It was thanks to him that the Bibliotheca (Pseudo-Apollodorus), an important compendium of Greek Mythology, has survived to the present.

His library, which contained a very extensive collection of Greek manuscripts, was presented by him in 1468 to the senate of Venice, and forms the nucleus of the famous library of St Mark's, the Biblioteca Marciana. It was 482 Greek manuscripts and 264 Latin manuscripts.[2]

Most of Bessarion's works are in Migne, Patrologia Graeca, vol. 161.

See also[edit]



Sources and references[edit]

  • Wikisource-logo.svg "Johannes Bessarion". Catholic Encyclopedia. New York: Robert Appleton Company. 1913.  (not fully exploited)
  • Francis A. Burkle-Young, "The election of Pope Calixtus III (1455)" Bessarion an early candidate, opposed by the French.
  • Geanakoplos, Deno John. Greek Scholars in Venice: Studies in the Dissemination of Greek Learning from Byzantium to the West (Cambridge, Massachusetts : Harvard, 1962).
  • Gill, Joseph. The Council of Florence (Cambridge, UK : Cambridge University Press, 1959).
  • Harris, Jonathan. Greek Emigres in the West (Camberley : Porphyrogenitus, 1995).
  • Keller, A. "A Byzantine admirer of 'western' progress: Cardinal Bessarion", in, Cambridge Historical Journal, 11 (1953[-]5), 343–8.
  • Labowsky, Carlota. Bessarion's Library and the Biblioteca Marciana (Rome : Edizioni di storia e letteratura, 1979).
  • Legrand, Émile. Bibliographie Hellenique (Paris : E. Leroux (E. Guilmoto), 1885–1906). volume 1.
  • Mohler, Ludwig Kardinal Bessarion als Theologe, Humanist und Staatsmann (Aalen : Scientia Verlag ; Paderborn : F. Schöningh, 1923–42), 3 volumes.
  • Monfasani, John. Byzantine Scholars in Renaissance Italy: Cardinal Bessarion and other Émigrés (Aldershot, UK : Variorum, 1995).
  • Setton, K.M. "The Byzantine background to the Italian Renaissance", in, Proceedings of the American Philosophical Society, 100 (1956), 1–76.
  • Vast, Henri. Le Cardinal Bessarion (Paris : Hachette, 1878), see also (Geneva : Slatkine, 1977).
  • Wilson, Nigel Guy. From Byzantium to Italy. Greek Studies in the Italian Renaissance (London : Duckworth, 1992).
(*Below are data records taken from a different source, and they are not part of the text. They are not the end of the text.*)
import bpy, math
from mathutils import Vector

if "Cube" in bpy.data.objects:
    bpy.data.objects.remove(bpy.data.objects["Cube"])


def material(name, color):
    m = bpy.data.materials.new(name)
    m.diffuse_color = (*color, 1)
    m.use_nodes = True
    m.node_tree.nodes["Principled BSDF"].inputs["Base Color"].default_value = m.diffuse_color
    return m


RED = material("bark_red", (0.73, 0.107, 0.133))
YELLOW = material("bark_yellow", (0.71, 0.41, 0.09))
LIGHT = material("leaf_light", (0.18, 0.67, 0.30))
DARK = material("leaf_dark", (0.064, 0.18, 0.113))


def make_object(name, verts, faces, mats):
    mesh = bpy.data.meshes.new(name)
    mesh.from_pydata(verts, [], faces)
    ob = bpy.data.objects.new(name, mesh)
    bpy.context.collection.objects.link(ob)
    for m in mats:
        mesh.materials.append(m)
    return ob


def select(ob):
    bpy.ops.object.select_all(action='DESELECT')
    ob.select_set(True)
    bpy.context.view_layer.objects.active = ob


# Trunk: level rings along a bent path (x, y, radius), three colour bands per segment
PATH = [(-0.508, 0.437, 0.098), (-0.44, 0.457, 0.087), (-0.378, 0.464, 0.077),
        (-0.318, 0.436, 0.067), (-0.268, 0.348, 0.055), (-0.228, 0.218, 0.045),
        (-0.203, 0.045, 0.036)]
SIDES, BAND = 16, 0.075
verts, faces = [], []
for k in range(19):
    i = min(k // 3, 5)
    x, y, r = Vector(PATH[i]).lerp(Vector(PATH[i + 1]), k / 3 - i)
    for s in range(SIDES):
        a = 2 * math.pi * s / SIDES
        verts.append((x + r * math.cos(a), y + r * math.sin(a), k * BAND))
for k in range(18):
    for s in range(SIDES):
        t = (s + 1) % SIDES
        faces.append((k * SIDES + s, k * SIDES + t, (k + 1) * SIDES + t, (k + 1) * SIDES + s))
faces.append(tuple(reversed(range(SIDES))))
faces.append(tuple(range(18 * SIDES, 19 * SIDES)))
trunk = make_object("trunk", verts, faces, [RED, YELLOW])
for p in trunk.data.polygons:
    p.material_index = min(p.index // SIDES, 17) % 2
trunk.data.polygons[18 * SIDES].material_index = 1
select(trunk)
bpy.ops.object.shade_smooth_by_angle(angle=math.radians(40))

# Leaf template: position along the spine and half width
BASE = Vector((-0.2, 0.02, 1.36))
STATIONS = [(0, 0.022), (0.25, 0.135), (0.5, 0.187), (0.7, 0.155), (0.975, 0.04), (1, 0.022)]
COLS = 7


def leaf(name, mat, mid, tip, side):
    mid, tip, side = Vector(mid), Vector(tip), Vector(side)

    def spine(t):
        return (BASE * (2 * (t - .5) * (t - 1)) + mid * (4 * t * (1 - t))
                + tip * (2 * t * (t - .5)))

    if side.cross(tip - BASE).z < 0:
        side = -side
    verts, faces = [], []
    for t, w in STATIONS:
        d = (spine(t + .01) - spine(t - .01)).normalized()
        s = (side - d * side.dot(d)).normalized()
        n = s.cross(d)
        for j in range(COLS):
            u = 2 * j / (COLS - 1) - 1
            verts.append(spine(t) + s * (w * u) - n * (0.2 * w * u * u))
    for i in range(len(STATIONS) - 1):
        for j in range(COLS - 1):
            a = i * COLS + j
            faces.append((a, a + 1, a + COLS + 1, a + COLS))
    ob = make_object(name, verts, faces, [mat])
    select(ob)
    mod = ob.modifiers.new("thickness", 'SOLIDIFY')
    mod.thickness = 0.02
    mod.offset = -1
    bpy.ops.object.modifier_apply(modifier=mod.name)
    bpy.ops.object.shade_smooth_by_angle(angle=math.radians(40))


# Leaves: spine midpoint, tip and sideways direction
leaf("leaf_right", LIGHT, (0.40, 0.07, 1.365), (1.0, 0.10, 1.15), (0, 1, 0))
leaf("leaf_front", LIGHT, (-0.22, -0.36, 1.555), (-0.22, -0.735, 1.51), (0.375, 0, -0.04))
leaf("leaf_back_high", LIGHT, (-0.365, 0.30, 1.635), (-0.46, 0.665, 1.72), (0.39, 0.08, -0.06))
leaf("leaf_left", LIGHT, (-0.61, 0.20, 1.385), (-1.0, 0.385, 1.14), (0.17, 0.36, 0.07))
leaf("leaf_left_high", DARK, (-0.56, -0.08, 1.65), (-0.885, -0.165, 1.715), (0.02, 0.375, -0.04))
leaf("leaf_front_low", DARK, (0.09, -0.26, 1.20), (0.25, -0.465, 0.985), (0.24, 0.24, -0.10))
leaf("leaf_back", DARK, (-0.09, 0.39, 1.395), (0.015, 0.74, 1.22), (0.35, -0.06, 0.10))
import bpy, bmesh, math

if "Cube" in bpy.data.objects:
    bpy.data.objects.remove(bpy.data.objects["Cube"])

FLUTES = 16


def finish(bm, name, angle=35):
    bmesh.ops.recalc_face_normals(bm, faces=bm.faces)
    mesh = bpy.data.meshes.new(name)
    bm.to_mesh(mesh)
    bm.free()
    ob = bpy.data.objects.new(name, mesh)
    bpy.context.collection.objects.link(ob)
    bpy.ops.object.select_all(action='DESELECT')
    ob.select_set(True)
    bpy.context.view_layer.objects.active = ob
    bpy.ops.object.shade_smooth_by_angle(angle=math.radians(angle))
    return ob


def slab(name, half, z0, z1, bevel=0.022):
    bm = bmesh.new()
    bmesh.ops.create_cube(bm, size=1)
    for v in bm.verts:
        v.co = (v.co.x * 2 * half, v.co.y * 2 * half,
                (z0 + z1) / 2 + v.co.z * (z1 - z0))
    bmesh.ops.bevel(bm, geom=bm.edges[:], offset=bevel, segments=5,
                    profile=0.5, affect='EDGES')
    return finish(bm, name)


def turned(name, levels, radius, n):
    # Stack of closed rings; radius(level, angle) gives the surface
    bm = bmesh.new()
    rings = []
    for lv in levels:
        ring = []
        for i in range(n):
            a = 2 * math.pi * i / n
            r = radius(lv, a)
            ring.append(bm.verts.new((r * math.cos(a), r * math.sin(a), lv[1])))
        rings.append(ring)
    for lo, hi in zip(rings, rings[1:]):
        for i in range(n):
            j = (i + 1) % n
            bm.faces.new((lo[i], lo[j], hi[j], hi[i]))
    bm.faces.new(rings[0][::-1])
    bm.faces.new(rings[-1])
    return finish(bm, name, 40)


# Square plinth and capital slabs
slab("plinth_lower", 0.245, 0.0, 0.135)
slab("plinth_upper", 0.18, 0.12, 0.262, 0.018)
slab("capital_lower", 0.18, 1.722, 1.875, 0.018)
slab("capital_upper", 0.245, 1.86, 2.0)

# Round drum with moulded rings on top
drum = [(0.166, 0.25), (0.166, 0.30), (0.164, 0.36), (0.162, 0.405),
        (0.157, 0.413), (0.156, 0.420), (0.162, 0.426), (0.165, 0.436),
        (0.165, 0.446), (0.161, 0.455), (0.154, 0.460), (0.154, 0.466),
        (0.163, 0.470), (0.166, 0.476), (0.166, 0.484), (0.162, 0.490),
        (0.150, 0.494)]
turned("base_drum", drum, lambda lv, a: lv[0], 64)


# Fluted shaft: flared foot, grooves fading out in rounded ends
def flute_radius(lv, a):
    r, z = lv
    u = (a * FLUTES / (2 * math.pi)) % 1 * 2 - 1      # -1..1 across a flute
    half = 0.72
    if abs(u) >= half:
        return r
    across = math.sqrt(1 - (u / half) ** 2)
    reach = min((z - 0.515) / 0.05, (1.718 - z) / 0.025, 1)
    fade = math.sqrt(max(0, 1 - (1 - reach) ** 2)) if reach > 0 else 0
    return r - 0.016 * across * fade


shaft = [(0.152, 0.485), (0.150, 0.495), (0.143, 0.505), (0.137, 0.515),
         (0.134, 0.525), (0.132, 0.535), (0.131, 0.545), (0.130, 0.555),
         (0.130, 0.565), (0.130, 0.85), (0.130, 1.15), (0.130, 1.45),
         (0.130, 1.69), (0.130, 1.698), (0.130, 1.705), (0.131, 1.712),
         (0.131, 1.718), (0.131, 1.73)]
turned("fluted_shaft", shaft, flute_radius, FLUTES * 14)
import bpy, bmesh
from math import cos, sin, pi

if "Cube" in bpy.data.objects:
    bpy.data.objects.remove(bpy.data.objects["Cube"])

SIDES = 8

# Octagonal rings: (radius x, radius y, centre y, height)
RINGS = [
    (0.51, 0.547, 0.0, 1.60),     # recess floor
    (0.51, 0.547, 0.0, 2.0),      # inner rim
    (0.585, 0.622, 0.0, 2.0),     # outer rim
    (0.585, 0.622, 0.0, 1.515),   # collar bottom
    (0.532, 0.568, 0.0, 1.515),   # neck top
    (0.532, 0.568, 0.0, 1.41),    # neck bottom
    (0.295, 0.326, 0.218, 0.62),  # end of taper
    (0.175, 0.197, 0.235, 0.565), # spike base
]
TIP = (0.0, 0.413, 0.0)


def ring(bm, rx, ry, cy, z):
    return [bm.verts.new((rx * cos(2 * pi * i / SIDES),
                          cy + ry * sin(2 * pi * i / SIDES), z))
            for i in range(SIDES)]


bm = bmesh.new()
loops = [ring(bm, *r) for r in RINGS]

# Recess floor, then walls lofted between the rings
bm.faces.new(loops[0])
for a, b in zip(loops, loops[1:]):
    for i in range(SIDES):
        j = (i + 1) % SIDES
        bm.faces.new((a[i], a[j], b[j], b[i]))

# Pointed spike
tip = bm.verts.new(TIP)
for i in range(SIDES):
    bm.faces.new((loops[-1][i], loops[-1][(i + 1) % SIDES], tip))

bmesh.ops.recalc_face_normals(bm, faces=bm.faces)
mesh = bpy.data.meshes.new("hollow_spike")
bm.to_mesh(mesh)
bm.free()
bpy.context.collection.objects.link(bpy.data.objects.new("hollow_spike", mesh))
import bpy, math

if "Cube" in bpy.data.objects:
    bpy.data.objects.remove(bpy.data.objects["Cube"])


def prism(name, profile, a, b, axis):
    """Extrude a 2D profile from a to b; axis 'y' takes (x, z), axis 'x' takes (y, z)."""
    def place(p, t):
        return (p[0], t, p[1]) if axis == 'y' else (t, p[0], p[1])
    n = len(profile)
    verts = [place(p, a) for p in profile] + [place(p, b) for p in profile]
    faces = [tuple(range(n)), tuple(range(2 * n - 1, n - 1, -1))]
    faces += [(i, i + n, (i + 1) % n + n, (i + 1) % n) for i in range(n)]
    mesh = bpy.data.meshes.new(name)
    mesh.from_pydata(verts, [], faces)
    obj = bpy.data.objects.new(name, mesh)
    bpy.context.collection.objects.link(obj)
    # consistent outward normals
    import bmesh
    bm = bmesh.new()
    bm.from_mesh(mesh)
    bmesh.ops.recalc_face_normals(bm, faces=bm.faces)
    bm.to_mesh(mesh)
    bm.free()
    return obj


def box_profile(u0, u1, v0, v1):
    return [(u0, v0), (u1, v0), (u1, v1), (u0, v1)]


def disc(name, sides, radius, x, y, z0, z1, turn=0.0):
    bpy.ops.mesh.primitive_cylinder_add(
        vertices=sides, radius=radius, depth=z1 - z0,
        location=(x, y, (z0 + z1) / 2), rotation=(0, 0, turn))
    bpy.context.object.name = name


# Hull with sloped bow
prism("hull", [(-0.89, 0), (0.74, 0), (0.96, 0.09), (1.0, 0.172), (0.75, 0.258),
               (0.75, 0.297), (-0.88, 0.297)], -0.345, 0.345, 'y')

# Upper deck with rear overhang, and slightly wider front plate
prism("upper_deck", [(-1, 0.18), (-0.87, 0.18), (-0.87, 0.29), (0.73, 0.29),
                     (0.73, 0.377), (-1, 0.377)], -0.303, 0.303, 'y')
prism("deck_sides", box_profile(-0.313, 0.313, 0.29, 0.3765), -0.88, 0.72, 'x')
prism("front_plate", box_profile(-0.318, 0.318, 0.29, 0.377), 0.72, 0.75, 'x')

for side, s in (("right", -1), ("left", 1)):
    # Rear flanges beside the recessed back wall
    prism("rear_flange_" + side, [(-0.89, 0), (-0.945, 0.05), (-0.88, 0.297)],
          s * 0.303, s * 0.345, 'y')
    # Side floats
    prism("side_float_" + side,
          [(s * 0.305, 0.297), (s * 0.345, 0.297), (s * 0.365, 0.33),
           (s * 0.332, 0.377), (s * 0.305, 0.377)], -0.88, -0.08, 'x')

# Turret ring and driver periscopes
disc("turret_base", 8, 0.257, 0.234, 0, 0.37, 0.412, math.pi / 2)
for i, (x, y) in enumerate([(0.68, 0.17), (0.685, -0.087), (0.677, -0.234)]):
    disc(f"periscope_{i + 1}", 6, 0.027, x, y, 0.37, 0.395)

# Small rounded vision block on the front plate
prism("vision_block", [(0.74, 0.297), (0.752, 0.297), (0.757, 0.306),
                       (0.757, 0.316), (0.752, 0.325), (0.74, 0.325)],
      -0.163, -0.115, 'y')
External links[edit]

Catholic Church titles
Preceded by
Isidore of Kiev
Latin Patriarch of Constantinople
Succeeded by
Pietro Riario